Supplementing the maps is a folder of the most famous topographical paintings and prints of the city, including a full-colour reproduction of the much-loved John Butts of 1750. This, then, is a serious publication of immense value to architects, planners and brave builders; but also a treasure-trove of luminous images for the general reader.

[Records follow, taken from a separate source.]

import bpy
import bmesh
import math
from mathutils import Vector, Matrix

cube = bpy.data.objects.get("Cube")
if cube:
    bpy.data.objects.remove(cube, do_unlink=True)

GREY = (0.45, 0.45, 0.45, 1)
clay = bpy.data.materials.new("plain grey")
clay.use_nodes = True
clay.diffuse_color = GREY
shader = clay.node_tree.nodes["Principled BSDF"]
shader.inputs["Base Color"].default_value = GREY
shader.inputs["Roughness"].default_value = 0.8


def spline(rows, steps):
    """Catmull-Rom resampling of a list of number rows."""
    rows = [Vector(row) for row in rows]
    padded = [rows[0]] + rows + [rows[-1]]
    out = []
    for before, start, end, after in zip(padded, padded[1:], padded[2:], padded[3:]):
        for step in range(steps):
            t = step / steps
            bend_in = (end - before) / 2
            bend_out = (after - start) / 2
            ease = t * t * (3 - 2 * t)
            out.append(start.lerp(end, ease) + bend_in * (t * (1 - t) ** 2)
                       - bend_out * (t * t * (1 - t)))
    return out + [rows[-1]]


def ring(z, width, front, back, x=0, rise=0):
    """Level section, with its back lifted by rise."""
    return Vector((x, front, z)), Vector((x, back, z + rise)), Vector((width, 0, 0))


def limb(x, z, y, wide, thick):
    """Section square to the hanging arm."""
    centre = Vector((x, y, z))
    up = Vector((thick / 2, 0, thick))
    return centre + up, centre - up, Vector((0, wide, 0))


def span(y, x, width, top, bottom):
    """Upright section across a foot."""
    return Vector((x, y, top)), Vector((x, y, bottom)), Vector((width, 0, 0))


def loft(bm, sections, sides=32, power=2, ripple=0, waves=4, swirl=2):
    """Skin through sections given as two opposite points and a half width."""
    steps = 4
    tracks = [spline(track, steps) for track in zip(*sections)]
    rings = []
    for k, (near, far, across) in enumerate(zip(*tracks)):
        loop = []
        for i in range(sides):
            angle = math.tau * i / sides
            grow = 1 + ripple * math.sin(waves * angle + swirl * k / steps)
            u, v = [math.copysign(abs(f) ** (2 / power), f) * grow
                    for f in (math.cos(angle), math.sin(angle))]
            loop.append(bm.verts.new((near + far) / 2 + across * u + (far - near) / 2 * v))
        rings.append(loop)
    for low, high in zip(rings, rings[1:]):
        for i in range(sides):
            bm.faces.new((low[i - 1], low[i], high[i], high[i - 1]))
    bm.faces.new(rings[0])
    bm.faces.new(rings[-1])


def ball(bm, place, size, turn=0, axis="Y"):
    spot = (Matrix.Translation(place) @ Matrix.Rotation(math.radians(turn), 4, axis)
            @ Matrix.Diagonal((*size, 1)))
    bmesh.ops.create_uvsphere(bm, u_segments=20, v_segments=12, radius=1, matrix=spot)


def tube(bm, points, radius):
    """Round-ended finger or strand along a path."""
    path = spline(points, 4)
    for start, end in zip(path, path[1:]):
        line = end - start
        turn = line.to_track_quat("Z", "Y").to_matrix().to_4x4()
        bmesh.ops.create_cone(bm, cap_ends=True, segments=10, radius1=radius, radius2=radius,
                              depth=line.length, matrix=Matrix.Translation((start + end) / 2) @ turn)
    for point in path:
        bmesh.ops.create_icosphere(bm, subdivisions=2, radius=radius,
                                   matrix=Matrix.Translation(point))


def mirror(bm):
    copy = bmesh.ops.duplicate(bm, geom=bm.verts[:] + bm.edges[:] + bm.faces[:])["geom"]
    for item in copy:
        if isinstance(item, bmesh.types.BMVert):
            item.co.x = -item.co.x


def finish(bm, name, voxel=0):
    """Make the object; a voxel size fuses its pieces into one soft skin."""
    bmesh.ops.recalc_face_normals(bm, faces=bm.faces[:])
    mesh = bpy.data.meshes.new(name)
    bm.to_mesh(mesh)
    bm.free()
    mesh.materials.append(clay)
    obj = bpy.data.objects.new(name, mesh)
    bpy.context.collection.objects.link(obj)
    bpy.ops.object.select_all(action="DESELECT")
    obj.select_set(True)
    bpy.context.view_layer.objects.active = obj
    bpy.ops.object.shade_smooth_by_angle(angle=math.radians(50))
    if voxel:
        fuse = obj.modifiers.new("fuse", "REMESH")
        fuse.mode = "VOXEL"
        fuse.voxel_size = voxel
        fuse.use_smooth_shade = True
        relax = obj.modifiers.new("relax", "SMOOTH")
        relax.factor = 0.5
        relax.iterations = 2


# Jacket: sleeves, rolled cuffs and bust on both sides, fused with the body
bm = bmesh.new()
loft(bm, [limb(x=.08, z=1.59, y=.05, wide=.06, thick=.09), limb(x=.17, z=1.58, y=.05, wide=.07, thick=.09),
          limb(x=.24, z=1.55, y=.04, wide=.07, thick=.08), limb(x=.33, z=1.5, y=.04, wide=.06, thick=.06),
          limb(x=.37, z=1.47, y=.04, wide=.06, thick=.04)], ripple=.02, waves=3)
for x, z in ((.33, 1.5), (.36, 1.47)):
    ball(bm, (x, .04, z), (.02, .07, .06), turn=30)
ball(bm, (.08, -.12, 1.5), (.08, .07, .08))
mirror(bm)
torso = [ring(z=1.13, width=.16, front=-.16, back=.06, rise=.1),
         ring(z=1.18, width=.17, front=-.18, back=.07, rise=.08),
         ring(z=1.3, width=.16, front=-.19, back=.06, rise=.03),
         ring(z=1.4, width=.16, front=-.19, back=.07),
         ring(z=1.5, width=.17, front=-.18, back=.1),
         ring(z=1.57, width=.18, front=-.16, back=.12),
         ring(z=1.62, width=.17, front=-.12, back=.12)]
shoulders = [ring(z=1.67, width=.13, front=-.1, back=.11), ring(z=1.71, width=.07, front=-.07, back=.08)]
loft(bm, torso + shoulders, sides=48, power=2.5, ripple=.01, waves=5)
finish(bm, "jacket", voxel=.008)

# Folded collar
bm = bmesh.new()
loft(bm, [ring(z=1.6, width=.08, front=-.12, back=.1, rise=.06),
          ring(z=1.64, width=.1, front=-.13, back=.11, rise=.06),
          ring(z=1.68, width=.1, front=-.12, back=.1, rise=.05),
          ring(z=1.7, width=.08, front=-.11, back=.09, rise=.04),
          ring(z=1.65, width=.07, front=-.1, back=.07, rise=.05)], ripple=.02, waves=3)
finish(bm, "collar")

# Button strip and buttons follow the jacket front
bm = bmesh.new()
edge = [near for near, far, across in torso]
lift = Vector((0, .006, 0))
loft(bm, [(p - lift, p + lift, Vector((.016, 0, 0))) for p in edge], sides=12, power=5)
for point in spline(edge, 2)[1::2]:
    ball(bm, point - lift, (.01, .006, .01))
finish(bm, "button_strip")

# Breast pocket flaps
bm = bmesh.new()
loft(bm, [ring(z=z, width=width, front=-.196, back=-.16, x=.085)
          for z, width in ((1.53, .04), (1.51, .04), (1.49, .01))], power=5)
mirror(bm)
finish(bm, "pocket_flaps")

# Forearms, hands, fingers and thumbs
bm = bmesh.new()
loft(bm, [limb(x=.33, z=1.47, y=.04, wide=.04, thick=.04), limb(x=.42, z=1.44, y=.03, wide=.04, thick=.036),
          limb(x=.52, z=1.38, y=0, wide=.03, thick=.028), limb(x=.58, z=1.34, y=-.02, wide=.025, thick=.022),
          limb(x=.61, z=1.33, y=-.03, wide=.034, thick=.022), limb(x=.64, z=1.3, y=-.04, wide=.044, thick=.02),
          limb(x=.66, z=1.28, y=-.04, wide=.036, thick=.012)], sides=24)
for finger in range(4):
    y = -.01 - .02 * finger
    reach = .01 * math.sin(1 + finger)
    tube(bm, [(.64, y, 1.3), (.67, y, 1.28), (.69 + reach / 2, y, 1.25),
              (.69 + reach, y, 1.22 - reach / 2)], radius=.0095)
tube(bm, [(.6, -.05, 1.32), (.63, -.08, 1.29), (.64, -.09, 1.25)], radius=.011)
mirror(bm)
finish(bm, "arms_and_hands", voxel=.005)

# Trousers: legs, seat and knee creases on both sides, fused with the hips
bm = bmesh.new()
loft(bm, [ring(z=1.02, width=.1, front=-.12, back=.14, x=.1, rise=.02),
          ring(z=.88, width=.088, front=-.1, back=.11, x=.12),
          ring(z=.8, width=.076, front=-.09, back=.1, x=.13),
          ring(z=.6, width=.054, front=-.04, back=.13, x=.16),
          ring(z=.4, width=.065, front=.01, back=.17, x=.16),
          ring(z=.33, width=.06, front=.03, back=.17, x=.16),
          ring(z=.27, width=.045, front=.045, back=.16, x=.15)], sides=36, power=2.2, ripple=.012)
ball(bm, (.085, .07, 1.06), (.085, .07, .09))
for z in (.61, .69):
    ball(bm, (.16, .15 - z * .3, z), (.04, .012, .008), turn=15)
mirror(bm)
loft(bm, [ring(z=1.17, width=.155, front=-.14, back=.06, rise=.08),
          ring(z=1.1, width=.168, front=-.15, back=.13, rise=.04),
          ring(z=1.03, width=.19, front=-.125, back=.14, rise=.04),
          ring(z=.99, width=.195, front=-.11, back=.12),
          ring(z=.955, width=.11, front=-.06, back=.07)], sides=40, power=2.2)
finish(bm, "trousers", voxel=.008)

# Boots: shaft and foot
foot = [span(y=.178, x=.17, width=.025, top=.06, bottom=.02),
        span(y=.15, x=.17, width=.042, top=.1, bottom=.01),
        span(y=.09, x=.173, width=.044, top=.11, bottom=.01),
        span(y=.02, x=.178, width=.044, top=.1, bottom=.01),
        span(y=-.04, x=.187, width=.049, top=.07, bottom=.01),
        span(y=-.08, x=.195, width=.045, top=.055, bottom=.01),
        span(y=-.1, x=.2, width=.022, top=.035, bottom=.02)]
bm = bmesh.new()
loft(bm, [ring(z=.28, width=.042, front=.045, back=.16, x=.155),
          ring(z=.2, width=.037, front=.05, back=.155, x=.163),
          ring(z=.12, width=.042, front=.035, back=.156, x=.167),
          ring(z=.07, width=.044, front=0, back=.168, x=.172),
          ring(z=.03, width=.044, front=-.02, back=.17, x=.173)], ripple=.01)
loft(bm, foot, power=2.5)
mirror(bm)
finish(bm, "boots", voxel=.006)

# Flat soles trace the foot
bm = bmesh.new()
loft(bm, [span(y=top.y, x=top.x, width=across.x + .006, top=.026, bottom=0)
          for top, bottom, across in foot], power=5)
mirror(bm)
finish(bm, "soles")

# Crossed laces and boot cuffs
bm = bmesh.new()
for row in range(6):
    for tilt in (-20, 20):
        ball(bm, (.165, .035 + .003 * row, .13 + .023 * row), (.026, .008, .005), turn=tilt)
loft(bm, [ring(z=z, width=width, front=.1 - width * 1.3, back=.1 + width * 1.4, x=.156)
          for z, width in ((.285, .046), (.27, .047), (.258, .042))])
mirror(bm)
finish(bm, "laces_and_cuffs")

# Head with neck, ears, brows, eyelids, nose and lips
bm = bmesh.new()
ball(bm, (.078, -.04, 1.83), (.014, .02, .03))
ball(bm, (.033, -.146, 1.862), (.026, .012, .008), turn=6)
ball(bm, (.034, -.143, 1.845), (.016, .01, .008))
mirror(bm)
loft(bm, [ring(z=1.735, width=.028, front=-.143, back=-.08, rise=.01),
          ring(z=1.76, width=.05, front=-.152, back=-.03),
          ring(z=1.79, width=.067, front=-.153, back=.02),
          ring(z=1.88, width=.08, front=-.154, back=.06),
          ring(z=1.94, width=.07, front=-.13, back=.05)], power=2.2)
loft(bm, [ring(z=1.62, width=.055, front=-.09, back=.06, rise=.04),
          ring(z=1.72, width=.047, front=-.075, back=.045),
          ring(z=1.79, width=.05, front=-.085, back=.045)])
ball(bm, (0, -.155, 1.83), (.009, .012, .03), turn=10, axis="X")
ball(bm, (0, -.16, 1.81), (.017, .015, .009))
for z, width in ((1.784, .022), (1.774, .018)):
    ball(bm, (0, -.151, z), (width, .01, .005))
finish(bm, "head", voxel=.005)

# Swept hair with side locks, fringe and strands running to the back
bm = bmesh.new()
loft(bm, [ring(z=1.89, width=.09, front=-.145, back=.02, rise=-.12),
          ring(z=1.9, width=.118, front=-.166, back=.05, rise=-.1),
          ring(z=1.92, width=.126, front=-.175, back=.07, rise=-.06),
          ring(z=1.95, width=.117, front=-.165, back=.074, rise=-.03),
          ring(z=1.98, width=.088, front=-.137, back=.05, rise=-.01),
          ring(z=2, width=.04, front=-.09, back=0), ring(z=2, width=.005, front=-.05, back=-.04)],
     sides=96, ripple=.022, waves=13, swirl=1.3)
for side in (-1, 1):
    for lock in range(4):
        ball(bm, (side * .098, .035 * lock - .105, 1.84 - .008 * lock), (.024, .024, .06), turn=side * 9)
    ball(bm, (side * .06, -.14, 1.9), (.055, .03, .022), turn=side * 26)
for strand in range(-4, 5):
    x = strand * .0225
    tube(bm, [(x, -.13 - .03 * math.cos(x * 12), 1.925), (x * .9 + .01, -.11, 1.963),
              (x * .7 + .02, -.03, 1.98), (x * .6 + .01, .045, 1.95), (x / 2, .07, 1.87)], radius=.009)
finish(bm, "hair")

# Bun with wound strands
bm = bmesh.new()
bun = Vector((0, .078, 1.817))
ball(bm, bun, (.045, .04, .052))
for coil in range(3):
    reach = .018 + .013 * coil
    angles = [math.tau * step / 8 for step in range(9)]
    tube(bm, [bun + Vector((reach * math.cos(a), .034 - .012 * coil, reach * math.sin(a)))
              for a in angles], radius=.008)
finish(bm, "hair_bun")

Thomas McCarthy is a Waterford-born poet. He studied archaeology and geography at UCC in the 1970s.